The first eclipsed sunrise is 63 years made for a spectacular show in the morning skies this morning.
Also called a ‘horned sunrise’, the event was caused by a partial annular solar eclipse.
A couple of Sudburians have already shared photos of the eclipse with us. If you want to share yours, email it to firstname.lastname@example.org.
Olathe MacIntyre, a staff scientist at Science North, told Sudbury.com on Wednesday that she was pretty excited about astronomical event.
She said the “path of annularity” is over the James Bay coast, which means points south of that and north of Lake Superior would get the best views of the horned sunrise. It’s clear from the photos readers have shared that the event was definitely spectacular.
In fact, the North Bay club worked with TimeandDate.com to broadcast the horned sunrise from three telescopes in the Gateway City to TimeandDate’s server in Norway, the club said on its website. As well, the feed from one of those telescopes was sent to NASA to be broadcast on the NASA TV channel.

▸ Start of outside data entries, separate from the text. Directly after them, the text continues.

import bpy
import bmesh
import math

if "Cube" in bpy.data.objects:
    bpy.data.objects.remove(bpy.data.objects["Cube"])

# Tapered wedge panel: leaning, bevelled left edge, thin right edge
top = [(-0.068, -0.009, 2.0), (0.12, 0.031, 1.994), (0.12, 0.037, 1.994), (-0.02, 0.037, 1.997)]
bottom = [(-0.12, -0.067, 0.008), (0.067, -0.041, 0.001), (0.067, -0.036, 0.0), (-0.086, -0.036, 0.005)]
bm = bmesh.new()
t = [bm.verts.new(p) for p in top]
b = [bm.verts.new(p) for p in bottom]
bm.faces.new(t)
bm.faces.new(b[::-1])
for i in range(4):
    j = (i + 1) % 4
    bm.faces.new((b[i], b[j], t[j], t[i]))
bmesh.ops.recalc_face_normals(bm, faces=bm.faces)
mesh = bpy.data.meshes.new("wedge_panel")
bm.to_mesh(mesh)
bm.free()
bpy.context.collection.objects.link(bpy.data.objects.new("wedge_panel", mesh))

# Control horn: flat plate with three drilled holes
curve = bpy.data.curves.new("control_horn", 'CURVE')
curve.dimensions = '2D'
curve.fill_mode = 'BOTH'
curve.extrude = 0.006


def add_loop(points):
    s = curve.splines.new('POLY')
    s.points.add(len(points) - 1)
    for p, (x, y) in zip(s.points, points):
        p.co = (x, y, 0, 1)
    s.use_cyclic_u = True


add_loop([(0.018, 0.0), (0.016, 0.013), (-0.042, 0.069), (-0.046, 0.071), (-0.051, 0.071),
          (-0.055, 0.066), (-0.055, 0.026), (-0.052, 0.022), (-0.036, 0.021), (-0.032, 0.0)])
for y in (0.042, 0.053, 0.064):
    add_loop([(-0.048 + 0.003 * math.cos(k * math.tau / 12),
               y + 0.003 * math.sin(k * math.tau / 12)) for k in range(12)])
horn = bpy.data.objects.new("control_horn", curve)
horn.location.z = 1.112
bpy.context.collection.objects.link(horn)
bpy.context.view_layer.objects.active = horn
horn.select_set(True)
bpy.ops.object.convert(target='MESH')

If you’re looking for more eclipse fun, wait three years. Northerners will get to see a total eclipse of the sun on April 8, 2024.